“After fighting for our country for more than three decades — the last nine [years] in the political arena — I trust God will lead me to my next mission to make a difference after I get a little rest.”

McSally first ran for the Senate in 2018 to fill the vacancy left by retiring Sen. Jeff FlakeJeffrey (Jeff) Lane FlakeBiden nominates former Sen. Tom Udall as New Zealand ambassador Biden to nominate Jane Hartley as UK ambassador: report The Hill's Morning Report - Presented by Goldman Sachs - Voting rights will be on '22, '24 ballots MORE (R). She lost that race to now-Sen. Kyrsten SinemaKyrsten SinemaGraham's COVID-19 'breakthrough' case jolts Senate Key Senate Republican praises infrastructure deal The Hill's Morning Report - Presented by Facebook - Senate finalizes .2 trillion bipartisan infrastructure bill MORE (D) but was then appointed to the vacancy left by the death of Sen. John McCainJohn Sidney McCainMeghan McCain to produce 'Don't Sweat the Small Stuff' Lifetime movie starring Heather Locklear An August ultimatum: No recess until redistricting reform is done Meghan McCain on Pelosi, McCarthy fight: 'I think they're all bad' MORE (R). Last week’s race was to determine who will serve the remainder of McCain’s term, which ends in 2022. 

She lost by more than 2 points to Kelly, a gun control activist and former astronaut.
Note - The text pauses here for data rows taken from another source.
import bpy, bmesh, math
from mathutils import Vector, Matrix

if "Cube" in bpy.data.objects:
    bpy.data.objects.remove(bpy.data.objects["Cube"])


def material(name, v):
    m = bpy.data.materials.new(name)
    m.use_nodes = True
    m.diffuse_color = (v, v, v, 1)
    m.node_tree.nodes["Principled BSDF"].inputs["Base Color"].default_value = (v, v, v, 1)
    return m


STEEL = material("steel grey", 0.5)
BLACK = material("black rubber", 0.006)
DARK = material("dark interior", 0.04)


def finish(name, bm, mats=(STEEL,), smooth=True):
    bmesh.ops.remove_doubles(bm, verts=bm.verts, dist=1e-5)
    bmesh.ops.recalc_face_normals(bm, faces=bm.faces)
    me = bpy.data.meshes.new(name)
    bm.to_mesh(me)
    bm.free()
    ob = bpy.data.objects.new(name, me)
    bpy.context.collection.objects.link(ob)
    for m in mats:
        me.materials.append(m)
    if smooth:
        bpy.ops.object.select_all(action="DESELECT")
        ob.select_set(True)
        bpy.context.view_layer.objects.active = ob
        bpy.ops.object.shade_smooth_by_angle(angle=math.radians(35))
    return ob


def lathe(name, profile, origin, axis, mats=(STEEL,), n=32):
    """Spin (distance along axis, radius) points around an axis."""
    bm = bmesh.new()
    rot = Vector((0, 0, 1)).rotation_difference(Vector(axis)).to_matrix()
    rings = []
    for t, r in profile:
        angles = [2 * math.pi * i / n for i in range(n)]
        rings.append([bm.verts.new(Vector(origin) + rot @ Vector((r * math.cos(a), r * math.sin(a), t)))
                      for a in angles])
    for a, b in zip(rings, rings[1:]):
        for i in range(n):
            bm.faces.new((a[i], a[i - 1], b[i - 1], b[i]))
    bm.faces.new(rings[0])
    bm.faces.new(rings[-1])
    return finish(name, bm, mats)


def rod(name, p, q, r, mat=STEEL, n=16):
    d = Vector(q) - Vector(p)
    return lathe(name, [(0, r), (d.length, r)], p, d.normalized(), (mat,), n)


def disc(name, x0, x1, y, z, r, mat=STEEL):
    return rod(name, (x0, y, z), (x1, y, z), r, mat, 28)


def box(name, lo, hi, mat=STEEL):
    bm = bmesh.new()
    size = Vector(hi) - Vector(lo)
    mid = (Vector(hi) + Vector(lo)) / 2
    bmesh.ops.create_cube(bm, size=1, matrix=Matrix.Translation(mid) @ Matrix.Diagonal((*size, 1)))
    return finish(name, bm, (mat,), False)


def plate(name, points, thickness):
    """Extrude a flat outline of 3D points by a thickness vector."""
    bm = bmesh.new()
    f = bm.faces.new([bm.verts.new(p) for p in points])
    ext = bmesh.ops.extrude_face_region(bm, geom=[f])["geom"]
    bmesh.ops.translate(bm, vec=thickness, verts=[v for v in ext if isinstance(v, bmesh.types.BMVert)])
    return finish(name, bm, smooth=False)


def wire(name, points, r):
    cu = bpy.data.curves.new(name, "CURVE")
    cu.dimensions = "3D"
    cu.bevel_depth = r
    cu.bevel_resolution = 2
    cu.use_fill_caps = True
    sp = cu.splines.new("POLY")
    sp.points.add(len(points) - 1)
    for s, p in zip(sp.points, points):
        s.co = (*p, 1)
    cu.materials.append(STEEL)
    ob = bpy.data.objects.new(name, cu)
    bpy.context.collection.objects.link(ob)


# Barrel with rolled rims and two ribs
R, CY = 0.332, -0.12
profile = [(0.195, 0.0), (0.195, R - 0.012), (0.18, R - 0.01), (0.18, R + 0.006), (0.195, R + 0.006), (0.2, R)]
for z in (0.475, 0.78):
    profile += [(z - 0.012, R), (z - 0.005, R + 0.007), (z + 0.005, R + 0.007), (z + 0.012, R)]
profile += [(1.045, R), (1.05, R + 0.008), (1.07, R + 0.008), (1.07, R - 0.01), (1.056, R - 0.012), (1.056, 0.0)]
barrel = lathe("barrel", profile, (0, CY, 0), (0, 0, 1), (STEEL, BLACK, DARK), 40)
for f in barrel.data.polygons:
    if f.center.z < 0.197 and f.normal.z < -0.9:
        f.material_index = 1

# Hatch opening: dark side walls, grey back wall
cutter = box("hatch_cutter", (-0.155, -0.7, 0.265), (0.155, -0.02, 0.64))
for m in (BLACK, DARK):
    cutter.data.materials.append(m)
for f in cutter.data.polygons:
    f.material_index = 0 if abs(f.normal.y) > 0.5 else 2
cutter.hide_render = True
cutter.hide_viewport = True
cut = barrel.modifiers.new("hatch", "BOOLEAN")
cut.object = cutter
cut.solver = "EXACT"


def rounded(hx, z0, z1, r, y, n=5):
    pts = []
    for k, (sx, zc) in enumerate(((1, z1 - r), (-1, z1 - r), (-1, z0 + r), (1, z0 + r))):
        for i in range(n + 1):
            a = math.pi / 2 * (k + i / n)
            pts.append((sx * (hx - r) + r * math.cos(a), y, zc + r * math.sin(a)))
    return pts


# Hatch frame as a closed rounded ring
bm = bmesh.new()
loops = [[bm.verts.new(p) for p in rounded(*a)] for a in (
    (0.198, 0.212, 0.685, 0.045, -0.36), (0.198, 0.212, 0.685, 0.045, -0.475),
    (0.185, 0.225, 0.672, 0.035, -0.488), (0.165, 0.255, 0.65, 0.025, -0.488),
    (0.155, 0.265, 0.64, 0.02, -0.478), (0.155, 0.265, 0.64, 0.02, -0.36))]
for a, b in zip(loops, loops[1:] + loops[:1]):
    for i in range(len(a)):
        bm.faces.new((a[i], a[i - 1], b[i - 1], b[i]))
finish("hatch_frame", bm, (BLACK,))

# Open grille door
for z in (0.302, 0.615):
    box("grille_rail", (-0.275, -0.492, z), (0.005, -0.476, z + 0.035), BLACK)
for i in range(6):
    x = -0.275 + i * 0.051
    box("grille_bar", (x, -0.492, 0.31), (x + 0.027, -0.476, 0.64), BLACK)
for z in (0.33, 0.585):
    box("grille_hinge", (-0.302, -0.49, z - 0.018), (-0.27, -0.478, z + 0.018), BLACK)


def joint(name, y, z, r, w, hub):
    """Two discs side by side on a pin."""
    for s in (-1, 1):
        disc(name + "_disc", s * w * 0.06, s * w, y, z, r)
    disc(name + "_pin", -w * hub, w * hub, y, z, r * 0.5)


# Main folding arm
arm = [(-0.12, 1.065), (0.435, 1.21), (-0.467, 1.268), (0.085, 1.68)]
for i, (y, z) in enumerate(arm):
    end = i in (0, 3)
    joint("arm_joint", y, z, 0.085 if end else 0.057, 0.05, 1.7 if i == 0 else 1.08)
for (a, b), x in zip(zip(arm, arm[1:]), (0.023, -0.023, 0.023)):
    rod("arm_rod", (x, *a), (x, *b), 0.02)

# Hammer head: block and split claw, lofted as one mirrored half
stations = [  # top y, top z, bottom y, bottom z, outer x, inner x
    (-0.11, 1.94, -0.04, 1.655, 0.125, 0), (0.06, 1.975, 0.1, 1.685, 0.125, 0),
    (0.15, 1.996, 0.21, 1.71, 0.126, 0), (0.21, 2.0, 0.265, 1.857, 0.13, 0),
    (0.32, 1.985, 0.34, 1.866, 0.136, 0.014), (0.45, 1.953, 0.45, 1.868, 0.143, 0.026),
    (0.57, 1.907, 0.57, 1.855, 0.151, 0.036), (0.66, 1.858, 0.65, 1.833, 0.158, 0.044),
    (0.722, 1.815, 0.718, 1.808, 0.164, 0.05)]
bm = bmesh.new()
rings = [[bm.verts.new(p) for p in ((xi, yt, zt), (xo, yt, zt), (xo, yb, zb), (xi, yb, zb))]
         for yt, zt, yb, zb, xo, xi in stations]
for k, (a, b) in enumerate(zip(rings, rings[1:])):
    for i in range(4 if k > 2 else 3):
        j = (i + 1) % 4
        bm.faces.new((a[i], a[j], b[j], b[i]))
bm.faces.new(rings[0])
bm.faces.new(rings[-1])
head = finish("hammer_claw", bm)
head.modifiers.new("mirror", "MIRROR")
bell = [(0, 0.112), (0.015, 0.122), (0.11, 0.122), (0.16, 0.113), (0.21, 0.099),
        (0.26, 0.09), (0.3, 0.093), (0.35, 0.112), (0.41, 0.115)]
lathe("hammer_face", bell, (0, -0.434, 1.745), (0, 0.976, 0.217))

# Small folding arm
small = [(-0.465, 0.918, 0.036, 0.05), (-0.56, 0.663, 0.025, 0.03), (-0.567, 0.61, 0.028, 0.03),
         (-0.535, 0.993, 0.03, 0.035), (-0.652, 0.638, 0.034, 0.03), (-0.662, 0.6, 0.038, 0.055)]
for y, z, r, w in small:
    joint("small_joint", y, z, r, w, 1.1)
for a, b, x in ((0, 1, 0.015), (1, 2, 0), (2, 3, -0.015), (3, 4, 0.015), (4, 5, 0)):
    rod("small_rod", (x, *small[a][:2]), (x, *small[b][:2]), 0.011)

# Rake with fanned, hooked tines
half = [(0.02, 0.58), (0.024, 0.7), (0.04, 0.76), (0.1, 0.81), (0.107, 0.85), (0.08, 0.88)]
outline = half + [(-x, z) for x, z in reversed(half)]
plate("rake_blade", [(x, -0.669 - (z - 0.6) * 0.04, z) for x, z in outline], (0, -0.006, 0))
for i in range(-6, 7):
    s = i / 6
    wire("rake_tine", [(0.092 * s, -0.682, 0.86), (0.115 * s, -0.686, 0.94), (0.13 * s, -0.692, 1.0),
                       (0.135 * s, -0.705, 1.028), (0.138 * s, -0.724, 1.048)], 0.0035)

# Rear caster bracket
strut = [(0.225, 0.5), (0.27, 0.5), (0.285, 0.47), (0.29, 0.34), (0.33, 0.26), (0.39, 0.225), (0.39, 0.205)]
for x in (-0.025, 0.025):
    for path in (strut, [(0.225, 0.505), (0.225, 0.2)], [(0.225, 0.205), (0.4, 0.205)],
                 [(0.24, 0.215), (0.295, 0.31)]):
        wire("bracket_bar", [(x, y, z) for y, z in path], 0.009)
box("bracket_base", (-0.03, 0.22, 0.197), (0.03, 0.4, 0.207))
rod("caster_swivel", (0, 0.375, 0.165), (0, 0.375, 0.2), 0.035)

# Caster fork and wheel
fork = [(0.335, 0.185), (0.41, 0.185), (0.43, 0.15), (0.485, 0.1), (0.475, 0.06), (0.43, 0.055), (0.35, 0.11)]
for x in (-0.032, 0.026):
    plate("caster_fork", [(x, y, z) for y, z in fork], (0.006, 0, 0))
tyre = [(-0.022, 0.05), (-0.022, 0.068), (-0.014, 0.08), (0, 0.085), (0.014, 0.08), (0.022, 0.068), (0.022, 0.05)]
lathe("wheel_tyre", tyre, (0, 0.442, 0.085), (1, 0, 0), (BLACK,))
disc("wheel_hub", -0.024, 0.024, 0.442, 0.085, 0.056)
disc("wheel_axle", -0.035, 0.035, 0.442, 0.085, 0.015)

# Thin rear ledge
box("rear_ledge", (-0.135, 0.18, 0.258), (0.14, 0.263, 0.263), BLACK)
McSally rankled Democrats last week after she refused to concede even after her race was called by several media outlets in Kelly’s favor, mirroring President TrumpDonald TrumpThe Hill's Morning Report - Presented by Facebook - White House, Dems play blame game over evictions The Memo: Left pins hopes on Nina Turner in Ohio after recent defeats Biden administration to keep Trump-era rule of turning away migrants during pandemic MORE’s refusal to accept his loss in the presidential race.